MOT test announcement01 Feb 2012

Ministers promise to tackle failing garages

The RAC Foundation has welcomed news that the Government is not to reduce the frequency of MOT testing in light of the high number of defects being missed by garages.

According to official figures 27.7% of vehicles tested in 2010/11 had one or more defects that were missed or incorrectly assessed. Data from VOSA also reveals that one-in-eight cars (12.4%) had their roadworthiness wrongly assessed.

Responding to the news, Professor Stephen Glaister, director of the RAC Foundation, said:

“Drivers will be shocked at how many defects go undetected. Cars might be increasingly sophisticated but many of the MOT checks are basic, relating to things like lights, tyres and brakes. With many millions of MOTs being carried out each year people need to know they can trust their garages. We are pleased ministers have decided both to retain the current frequency of the tests and turn a spotlight on those garages not coming up to standard. Moves to help spot ‘clocked’ vehicles will also benefit motorists. Drivers are paying good money for MOTs and have a right to expect accuracy and value for money in return.”

In its announcement today, the Department for Transport said it had decided to:
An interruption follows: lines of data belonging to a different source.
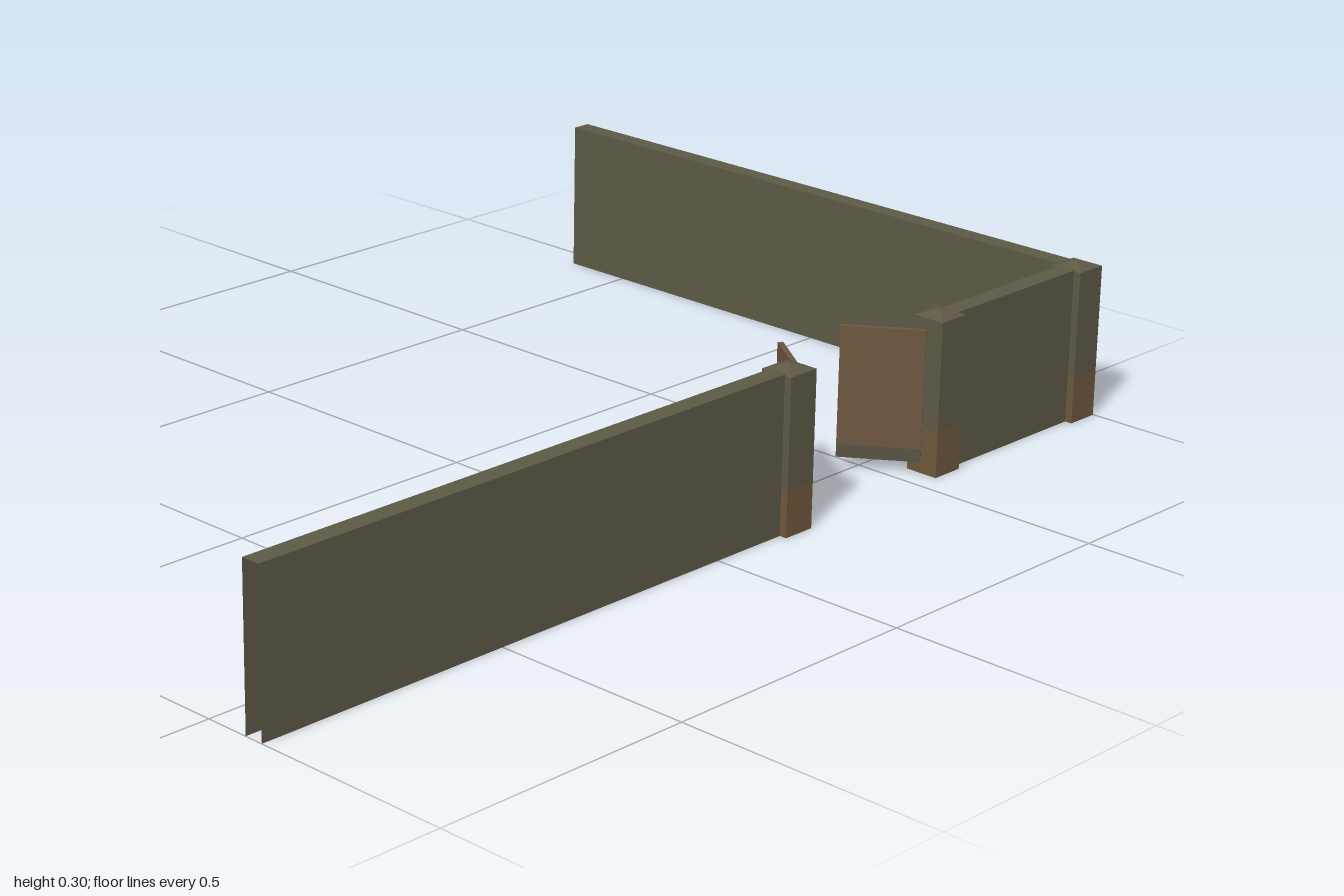
import * as THREE from 'three';

const mat = (name, color) => {
  const m = new THREE.MeshStandardMaterial({ color, side: THREE.DoubleSide });
  m.name = name;
  return m;
};

// Box that keeps only the listed sides (0 +x, 1 -x, 2 +y, 3 -y, 4 +z, 5 -z)
function shell(w, h, d, sides) {
  const g = new THREE.BoxGeometry(w, h, d);
  const all = Array.from(g.index.array);
  g.setIndex(sides.flatMap((s) => all.slice(s * 6, s * 6 + 6)));
  g.clearGroups();
  return g;
}

export function createModel() {
  const model = new THREE.Group();
  model.name = 'walledGateway';
  const olive = mat('weatheredOlive', 0x5e5946);
  const rust = mat('rust', 0x6e573c);
  const gateBrown = mat('gateBrown', 0x6c563e);
  const gateGrey = mat('gateGrey', 0x575342);
  const stain = mat('rustStain', 0x655438);

  const add = (parent, name, geometry, material, x, y, z) => {
    const mesh = new THREE.Mesh(geometry, material);
    mesh.name = name;
    mesh.position.set(x, y, z);
    parent.add(mesh);
    return mesh;
  };

  // Hollow walls: two faces and a top, open below and at the ends
  const H = 0.288, T = 0.036, Z = 0.602;
  const wallX = (name, x0, x1) =>
    add(model, name, shell(x1 - x0, H, T, [2, 4, 5]), olive, (x0 + x1) / 2, H / 2, Z);
  wallX('longWall', -1, 0.17);
  wallX('shortWall', 0.6, 0.95);
  add(model, 'sideWall', shell(T, H, 1.217, [0, 1, 2]), olive, 0.967, H / 2, -0.0285);

  // Faint rust stains along the foot of the side wall
  for (const z of [0.37, 0.08, -0.22, -0.51]) {
    add(model, 'stain', new THREE.BoxGeometry(0.002, 0.014, 0.03), stain, 0.985, 0.008, z);
    add(model, 'stain', new THREE.BoxGeometry(0.002, 0.012, 0.025), stain, 0.985, 0.05, z + 0.04);
  }

  // Square posts with a rusty foot and a low pyramid cap
  const P = 0.064, foot = 0.085, top = 0.286;
  const cap = new THREE.ConeGeometry(P / Math.SQRT2, 0.011, 4, 1, true).toNonIndexed();
  cap.rotateY(Math.PI / 4);
  cap.computeVertexNormals();
  for (const x of [0.186, 0.58, 0.967]) {
    const post = new THREE.Group();
    post.name = 'post';
    post.position.set(x, 0, Z);
    add(post, 'postFoot', shell(P, foot, P, [0, 1, 4, 5]), rust, 0, foot / 2, 0);
    add(post, 'postShaft', shell(P, top - foot, P, [0, 1, 4, 5]), olive, 0, (top + foot) / 2, 0);
    add(post, 'postCap', cap, olive, 0, top + 0.0055, 0);
    model.add(post);
  }

  // Two thin gate leaves standing open inward
  const leaf = (name, x0, z0, x1, z1) => {
    const gate = new THREE.Group();
    gate.name = name;
    gate.position.set((x0 + x1) / 2, 0, (z0 + z1) / 2);
    gate.rotation.y = Math.atan2(z0 - z1, x1 - x0);
    const len = Math.hypot(x1 - x0, z1 - z0);
    add(gate, 'gateFoot', new THREE.BoxGeometry(len, 0.024, 0.01), gateGrey, 0, 0.034, 0);
    add(gate, 'gatePanel', new THREE.BoxGeometry(len, 0.219, 0.01), gateBrown, 0, 0.1555, 0);
    model.add(gate);
  };
  leaf('gateLeafRight', 0.226, 0.597, 0.32, 0.465);
  leaf('gateLeafLeft', 0.547, 0.6, 0.462, 0.479);

  return model;
}
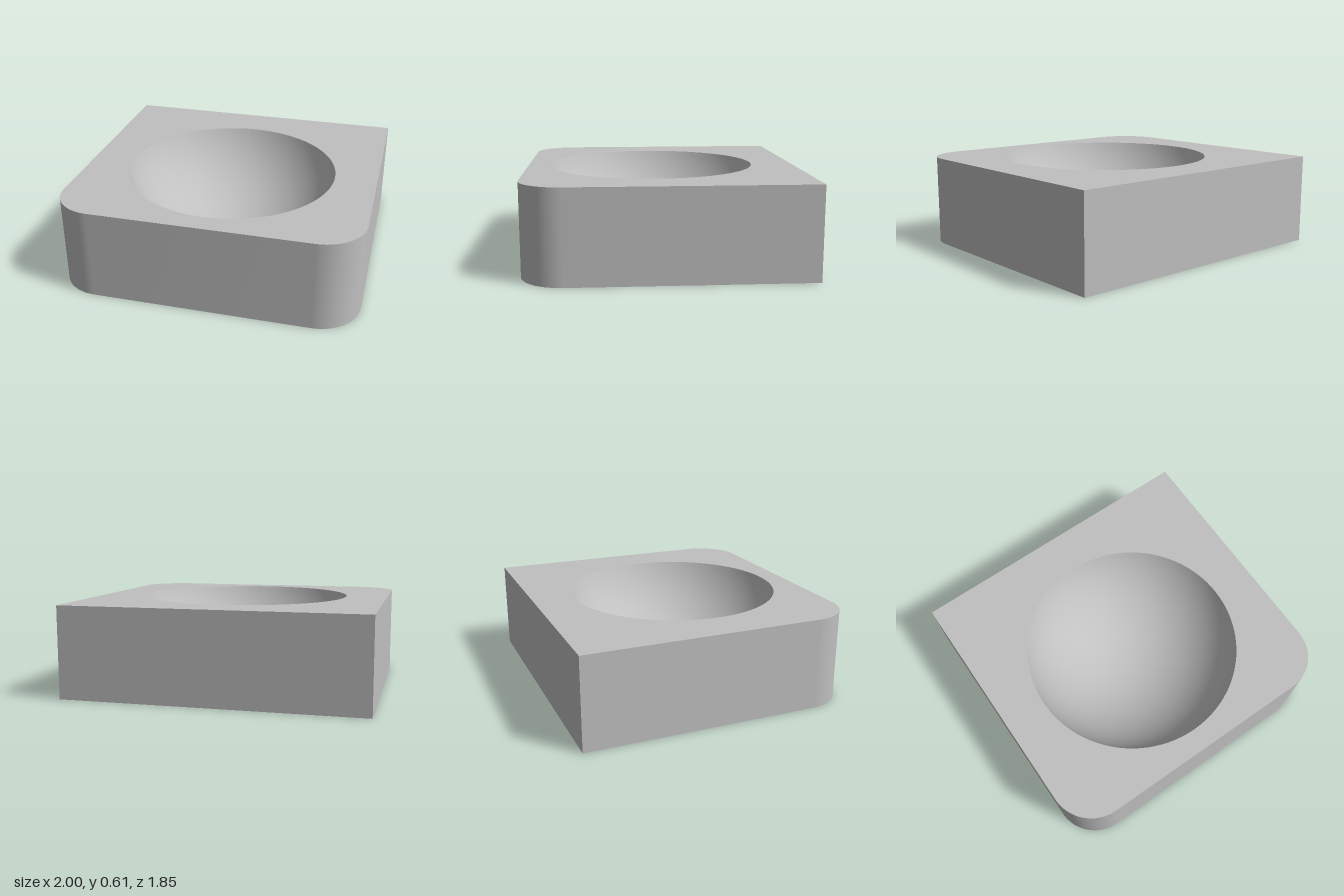
import * as THREE from 'three';
import { toCreasedNormals } from 'three/addons/utils/BufferGeometryUtils.js';

const HALF_X = 1, HALF_Z = 0.927, HEIGHT = 0.61, CORNER = 0.28;
const BOWL_R = 0.715, BOWL_Z = 0.07, BOWL_DEPTH = 0.5;
const CURVE_STEPS = 48;

// Footprint seen from above, drawn with y = -z: square back, rounded front corners
function footprint() {
  const s = new THREE.Shape();
  s.moveTo(HALF_X, HALF_Z);
  s.lineTo(-HALF_X, HALF_Z);
  s.absarc(-HALF_X + CORNER, -HALF_Z + CORNER, CORNER, Math.PI, Math.PI * 1.5, false);
  s.absarc(HALF_X - CORNER, -HALF_Z + CORNER, CORNER, Math.PI * 1.5, Math.PI * 2, false);
  s.lineTo(HALF_X, HALF_Z);
  return s;
}

// A strip wrapped around the footprint, facing outwards
function wallGeometry() {
  const pts = footprint().getPoints(CURVE_STEPS);
  if (!pts[0].equals(pts[pts.length - 1])) pts.push(pts[0].clone());
  const n = pts.length - 1;
  const g = new THREE.PlaneGeometry(1, 1, n, 1);
  const pos = g.attributes.position;
  for (let i = 0; i < pos.count; i++) {
    const p = pts[i % (n + 1)];
    pos.setXYZ(i, p.x, i <= n ? HEIGHT : 0, -p.y);
  }
  return toCreasedNormals(g, 0.5);
}

// Spherical hollow, profile from rim to lowest point so that it faces inwards
function bowlGeometry() {
  const R = (BOWL_R ** 2 + BOWL_DEPTH ** 2) / (2 * BOWL_DEPTH);
  const rimAngle = Math.asin(BOWL_R / R);
  const profile = [];
  for (let i = 0; i <= 32; i++) {
    const a = rimAngle * (1 - i / 32);
    profile.push(new THREE.Vector2(R * Math.sin(a), R - BOWL_DEPTH - R * Math.cos(a)));
  }
  return new THREE.LatheGeometry(profile, CURVE_STEPS * 2);
}

export function createModel() {
  const model = new THREE.Group();
  model.name = 'blockWithBowl';
  const grey = new THREE.MeshStandardMaterial({ color: 0xc0c0c0 });
  grey.name = 'light grey';

  const add = (name, geometry, y = 0, z = 0) => {
    const mesh = new THREE.Mesh(geometry, grey);
    mesh.name = name;
    mesh.position.set(0, y, z);
    model.add(mesh);
  };

  // Top face with the round opening
  const topShape = footprint();
  const opening = new THREE.Path();
  opening.absarc(0, -BOWL_Z, BOWL_R, 0, Math.PI * 2, true);
  topShape.holes.push(opening);
  add('topFace', new THREE.ShapeGeometry(topShape, CURVE_STEPS).rotateX(-Math.PI / 2), HEIGHT);

  // Underside: mirrored outline turned to face down
  const under = new THREE.ShapeGeometry(footprint(), CURVE_STEPS).rotateX(-Math.PI / 2);
  under.index.array.reverse();
  under.computeVertexNormals();
  add('underside', under);

  add('sideWalls', wallGeometry());
  add('bowlHollow', bowlGeometry(), HEIGHT, BOWL_Z);
  return model;
}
  • Retain the existing rules on MOT test frequency since the evidence shows that vehicle defects are being missed and roadworthiness mis-assessed.
  • Shine a light on the performance of MOT testing stations by releasing hitherto unpublished VOSA survey data on whether the sector is complying with test standards. This is published today.
  • Work with motoring organisations to find out what problems motorists experience and enable them to share examples of good customer service – in particular to find ways to make it easier for customers to give feedback on their experiences of garages in a way that others can see – potentially in the manner of existing online hotel and restaurant review websites.
  • Encourage the take up of industry codes of practice – and expand them to include MOT testing – so that customers can find garages signed up to schemes delivering the highest standards and take action if they have not received the service they expect.
  • Help motorists to spot “clocked” second hand vehicles, by changing MOT certificates so that they carry the last three years’ mileage information as well as the mileage on the day of the test, and encourage car buyers to check full MOT histories using the online MOT database.
  • Arrange “mystery shopper” tests to help improve performance in addition to those already carried out by VOSA.

The DfT says drives spend £1.5 billion on MOT tests each year. According to Transport Statistics GB figures there were 28.2 million MOT tests in 2010/11 though in its announcement the DfT says there were 35 million carried out at 21,000 testing centres. There could be some confusion between tests and retests.



Philip Gomm – Head of External Communications – [email protected] / 020 7747 3486 / 07711 776448